the art of super besse

(Originally Published in E-MAIL MAGAZINE ISSUE #1)

By Joel Ivan Thomas

Creating imagery to accompany music is a pretty abstract concept on its own, but what’s interesting to me is what happens to this imagery when a band or artist grows. When the music evolves, the visuals seem to change with it, as if these two separate mediums are intertwining branches on the same tree.

Alexander Sinica, graphic designer and half of Super Besse, a post-punk duo originating in Minsk, has been refining his band’s visuals as their sound has matured.

Like most bands, Super Besse started for fun — seeds were planted without an idea of how the roots would stretch out.

“The whole band was a fun project with friends. We didn’t know what style of music we’d play or what the covers should look like,” Sinica tells me over the phone. But their roots stretched quickly. Since forming in 2013, Super Besse have played festivals across Europe, from Moscow to Paris and pretty much every major city in between.

Their first album covers consisted of stylized photos of friends, but Sinica seems to have strengthened his vision for the band in unison with their sound.

“At the time, we thought it was fun. It doesn’t look like a classic post-punk cover. It was something unusual for this style of music. But the last album changed in sound, so we decided to make something new, something more serious that still stays in the vibe.”

According to Sinica, techno grooves have stretched their way into the Minsk scene. “For three or four years now, we’re deeply into electronic music. I’m a DJ here in Minsk. There are a lot of parties and raves.”

In Super Besse’s latest album, Un Rêve (2020), this influence is evident. Their drum machines are faster and more hypnotic, the songs are slicker but still punchy — they could drive people to dance from dive bars to Berghain. This is a natural fusion for Sinica.

“In Minsk, all these people who love techno music, electronic, they also like post-punk. We are together as a big community. Those styles of music always work together.”

The visuals for Un Rêve reflect the fresh slickness of their sound while still embracing their old process. The photos are still of a friend, but they look like vibe pictures pulled straight out of a fashion magazine. It’s more conceptual, we never see the face full of the subject, just fragments, “because when you dream, you don’t remember faces” - un rêve is french for a dream - .

Super Besse’s creative process hasn’t changed much since isolation. The duo has been collaborating from separate cities since singer and guitarist Maksim Kulsha moved to Berlin to open the rehearsal and recording studio Castalian Spring, while Sinica, Besse’s bassist, remained rooted in Minsk. In fact, the majority of Un Rêve was constructed remotely.

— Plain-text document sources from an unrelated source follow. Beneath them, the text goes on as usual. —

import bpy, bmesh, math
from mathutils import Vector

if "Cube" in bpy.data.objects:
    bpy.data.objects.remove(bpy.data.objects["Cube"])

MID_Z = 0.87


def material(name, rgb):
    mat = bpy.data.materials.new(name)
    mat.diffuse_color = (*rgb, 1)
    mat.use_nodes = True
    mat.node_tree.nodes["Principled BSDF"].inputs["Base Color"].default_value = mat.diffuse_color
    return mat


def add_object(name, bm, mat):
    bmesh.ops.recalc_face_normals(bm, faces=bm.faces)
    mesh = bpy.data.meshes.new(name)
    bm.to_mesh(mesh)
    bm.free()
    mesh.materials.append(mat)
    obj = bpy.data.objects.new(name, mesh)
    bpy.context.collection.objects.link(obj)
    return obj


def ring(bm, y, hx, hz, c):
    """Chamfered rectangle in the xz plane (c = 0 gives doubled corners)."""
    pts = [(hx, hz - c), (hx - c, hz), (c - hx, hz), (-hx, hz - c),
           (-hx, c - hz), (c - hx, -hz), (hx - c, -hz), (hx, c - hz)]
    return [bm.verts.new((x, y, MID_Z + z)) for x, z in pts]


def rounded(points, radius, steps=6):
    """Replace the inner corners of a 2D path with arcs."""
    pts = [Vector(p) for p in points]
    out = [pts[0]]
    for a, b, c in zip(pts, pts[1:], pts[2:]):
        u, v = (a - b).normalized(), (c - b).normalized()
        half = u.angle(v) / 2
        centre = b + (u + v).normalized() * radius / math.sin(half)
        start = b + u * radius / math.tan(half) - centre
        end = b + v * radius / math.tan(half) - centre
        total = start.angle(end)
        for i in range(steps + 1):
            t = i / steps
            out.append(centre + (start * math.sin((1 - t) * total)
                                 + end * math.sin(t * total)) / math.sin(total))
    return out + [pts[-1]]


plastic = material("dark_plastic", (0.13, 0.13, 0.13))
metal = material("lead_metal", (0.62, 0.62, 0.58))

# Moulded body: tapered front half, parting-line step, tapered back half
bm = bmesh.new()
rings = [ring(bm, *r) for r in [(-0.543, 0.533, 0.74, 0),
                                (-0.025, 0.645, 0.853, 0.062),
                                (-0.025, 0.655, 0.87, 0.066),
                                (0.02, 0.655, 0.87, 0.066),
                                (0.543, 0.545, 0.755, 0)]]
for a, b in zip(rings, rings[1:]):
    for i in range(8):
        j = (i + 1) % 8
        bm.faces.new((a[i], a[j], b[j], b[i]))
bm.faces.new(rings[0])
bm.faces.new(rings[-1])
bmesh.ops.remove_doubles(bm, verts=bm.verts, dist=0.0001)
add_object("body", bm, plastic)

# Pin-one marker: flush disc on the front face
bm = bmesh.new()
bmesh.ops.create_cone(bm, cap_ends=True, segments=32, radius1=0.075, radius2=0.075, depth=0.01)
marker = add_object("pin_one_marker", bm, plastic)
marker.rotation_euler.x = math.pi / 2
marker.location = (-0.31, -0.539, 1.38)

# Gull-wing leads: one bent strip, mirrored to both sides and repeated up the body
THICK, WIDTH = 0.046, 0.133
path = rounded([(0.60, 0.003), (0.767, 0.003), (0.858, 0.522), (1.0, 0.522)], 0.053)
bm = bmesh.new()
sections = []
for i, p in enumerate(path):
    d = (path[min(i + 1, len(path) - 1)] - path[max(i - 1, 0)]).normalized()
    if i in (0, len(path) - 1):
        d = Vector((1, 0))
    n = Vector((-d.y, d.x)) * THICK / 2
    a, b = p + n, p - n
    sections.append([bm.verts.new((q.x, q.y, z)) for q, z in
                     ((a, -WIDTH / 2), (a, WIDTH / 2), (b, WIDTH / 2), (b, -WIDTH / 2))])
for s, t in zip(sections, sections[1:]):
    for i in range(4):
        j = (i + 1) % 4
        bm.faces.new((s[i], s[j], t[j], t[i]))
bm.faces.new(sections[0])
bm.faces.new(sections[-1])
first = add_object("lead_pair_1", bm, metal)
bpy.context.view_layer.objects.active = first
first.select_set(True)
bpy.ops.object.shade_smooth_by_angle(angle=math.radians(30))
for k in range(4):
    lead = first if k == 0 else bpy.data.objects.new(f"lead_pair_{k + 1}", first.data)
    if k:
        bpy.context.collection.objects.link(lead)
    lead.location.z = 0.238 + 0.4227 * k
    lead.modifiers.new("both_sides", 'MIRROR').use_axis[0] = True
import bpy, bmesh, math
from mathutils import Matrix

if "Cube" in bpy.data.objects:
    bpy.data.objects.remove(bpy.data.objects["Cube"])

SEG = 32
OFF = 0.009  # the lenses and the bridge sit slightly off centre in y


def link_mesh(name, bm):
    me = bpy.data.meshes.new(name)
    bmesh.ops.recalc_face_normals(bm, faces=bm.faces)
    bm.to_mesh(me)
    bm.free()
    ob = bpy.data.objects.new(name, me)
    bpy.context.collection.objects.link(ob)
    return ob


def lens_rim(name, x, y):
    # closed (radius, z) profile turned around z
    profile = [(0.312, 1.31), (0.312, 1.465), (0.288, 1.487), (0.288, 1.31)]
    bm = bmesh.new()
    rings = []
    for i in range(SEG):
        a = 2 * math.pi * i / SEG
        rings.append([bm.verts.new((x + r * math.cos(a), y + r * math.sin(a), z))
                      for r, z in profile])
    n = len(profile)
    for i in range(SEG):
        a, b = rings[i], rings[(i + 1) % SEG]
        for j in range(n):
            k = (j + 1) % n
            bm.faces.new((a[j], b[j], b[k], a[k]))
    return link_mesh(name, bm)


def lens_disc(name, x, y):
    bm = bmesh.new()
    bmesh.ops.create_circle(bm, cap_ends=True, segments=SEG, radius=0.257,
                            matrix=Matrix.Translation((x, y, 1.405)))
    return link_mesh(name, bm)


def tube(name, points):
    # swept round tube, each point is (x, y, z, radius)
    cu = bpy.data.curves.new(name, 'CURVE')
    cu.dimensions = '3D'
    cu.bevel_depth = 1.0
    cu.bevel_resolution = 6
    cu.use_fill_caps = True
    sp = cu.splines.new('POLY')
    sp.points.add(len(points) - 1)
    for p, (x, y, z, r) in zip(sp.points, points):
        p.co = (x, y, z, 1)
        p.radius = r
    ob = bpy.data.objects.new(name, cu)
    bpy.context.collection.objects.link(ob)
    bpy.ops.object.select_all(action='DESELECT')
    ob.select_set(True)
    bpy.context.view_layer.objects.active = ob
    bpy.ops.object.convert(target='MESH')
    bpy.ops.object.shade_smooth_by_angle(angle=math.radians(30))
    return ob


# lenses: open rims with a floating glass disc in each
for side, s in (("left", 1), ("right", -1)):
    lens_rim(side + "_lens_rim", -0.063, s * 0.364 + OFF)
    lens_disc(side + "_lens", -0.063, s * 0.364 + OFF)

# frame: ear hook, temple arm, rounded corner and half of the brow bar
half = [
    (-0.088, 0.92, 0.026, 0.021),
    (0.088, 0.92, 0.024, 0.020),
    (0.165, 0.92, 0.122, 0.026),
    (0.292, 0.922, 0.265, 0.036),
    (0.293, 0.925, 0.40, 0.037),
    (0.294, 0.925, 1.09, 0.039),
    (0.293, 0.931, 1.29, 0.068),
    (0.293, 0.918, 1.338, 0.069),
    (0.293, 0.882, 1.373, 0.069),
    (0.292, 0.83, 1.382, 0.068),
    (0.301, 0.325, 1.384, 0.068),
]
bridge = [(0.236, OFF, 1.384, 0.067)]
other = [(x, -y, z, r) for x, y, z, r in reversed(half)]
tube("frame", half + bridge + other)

Just this month, Kulsha and Sinica self-shot a music video for their single Ozhog in their respective homes. The video cuts and jars in a magnificent lo-fi trance, mirroring the techno-rooted rhythms and slicing post-punk guitar. This video was shot and released in a week.

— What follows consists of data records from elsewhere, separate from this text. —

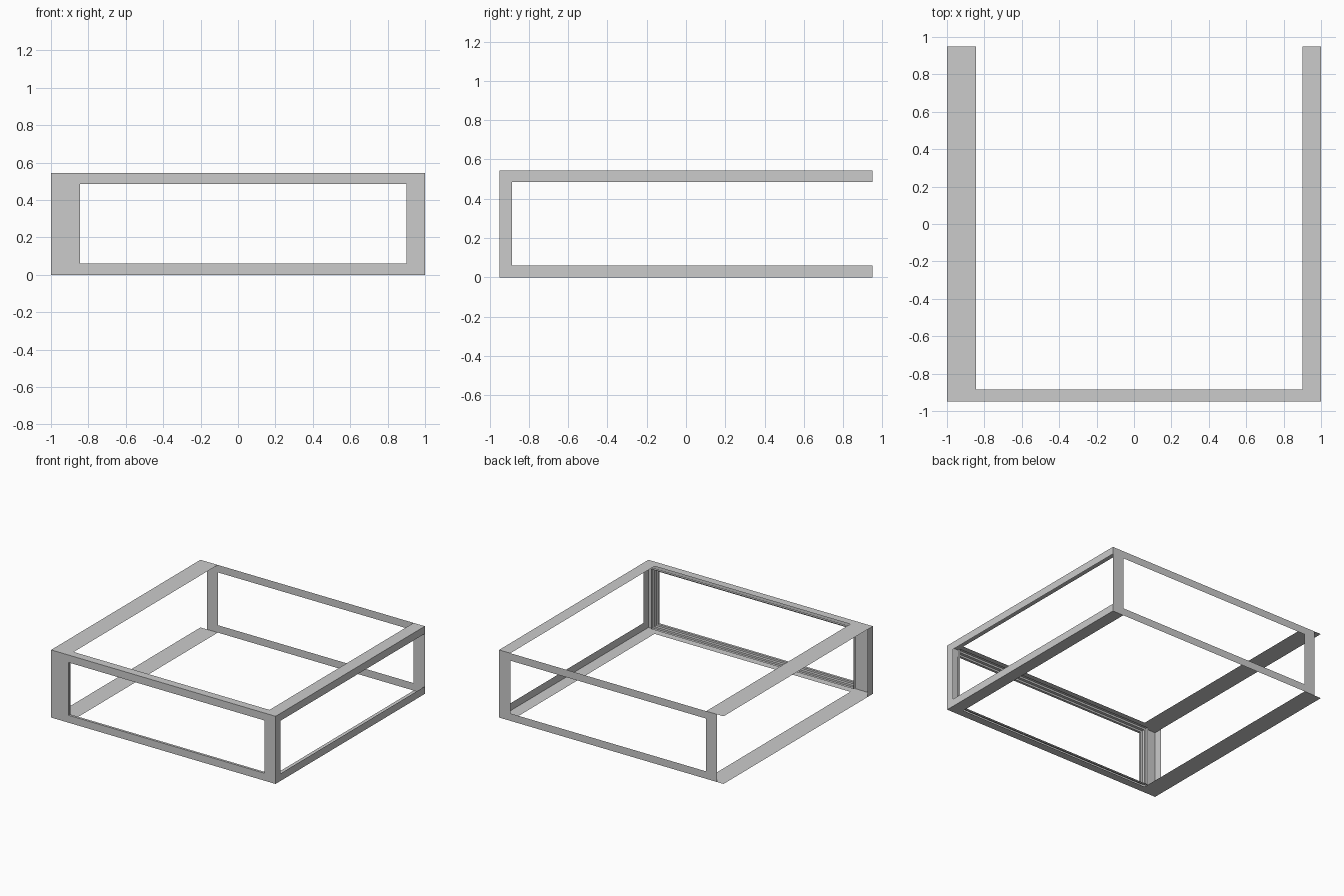
import bpy

if "Cube" in bpy.data.objects:
    bpy.data.objects.remove(bpy.data.objects["Cube"])

H = 0.545          # overall height
Y0, Y1 = -0.95, 0.95
YB = -0.885        # rear edge of the front frame


def make(name, verts, faces):
    mesh = bpy.data.meshes.new(name)
    mesh.from_pydata(verts, [], faces)
    mesh.update()
    obj = bpy.data.objects.new(name, mesh)
    bpy.context.collection.objects.link(obj)
    return obj


def loft_rects(name, rects):
    """Join successive rectangles (x0, x1, z0, z1, y) into one folded sheet."""
    verts, faces = [], []
    for x0, x1, z0, z1, y in rects:
        verts += [(x0, y, z0), (x1, y, z0), (x1, y, z1), (x0, y, z1)]
    for r in range(len(rects) - 1):
        for i in range(4):
            a, b = r * 4 + i, r * 4 + (i + 1) % 4
            faces.append((a, b, b + 4, a + 4))
    return make(name, verts, faces)


def rail(name, profile):
    """Sweep an open x-z profile from the front frame to the back."""
    verts = [(x, y, z) for x, z in profile for y in (YB, Y1)]
    faces = [(2 * i, 2 * i + 2, 2 * i + 3, 2 * i + 1) for i in range(len(profile) - 1)]
    return make(name, verts, faces)


# Front frame: outer wall, face and stepped reveal around the opening
def opening(offset, y):
    return (-0.845 - offset, 0.90 + offset, 0.06 - offset, H - 0.06 + offset, y)


loft_rects("front_frame", [
    (-1, 1, 0, H, YB), (-1, 1, 0, H, Y0),
    opening(0, Y0), opening(0, -0.93),
    opening(0.015, -0.93), opening(0.015, -0.907),
    opening(0.03, -0.907), opening(0.03, YB),
])

# Back frame: flat sheet
loft_rects("back_frame", [
    (-0.94, 1, 0, H, Y1), (-0.845, 0.90, 0.06, H - 0.06, Y1),
])

# Side rails: angled on the right, flat with an outer flange on the left
for level, z, lip in (("lower", 0, 0.06), ("upper", H, H - 0.06)):
    rail("right_" + level + "_rail", [(0.90, z), (1, z), (1, lip)])
    rail("left_" + level + "_rail", [(-1, z), (-0.94, z), (-0.845, z)])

“Everything is so fast now,” says Sinica. “If you think about it too long, it loses all sense of what you want to say.”

Despite the speedy process, each new work Super Besse creates is becoming more refined. The visual and aural branches are eloquently weaving together and blossoming with some straight-up good lookin’ hits.

Sinica is now designing posters and album art for other bands and labels, one of which likes his style to the point of saying, “do whatever you want.”


You can listen to Super Besse’s album Un Rêve on Spotify or Bandcamp where you can also buy their beautiful vinyl.

Alexander Sinica also DJ’s under the name SNCF. You can listen to a mix he made for Super Besse here.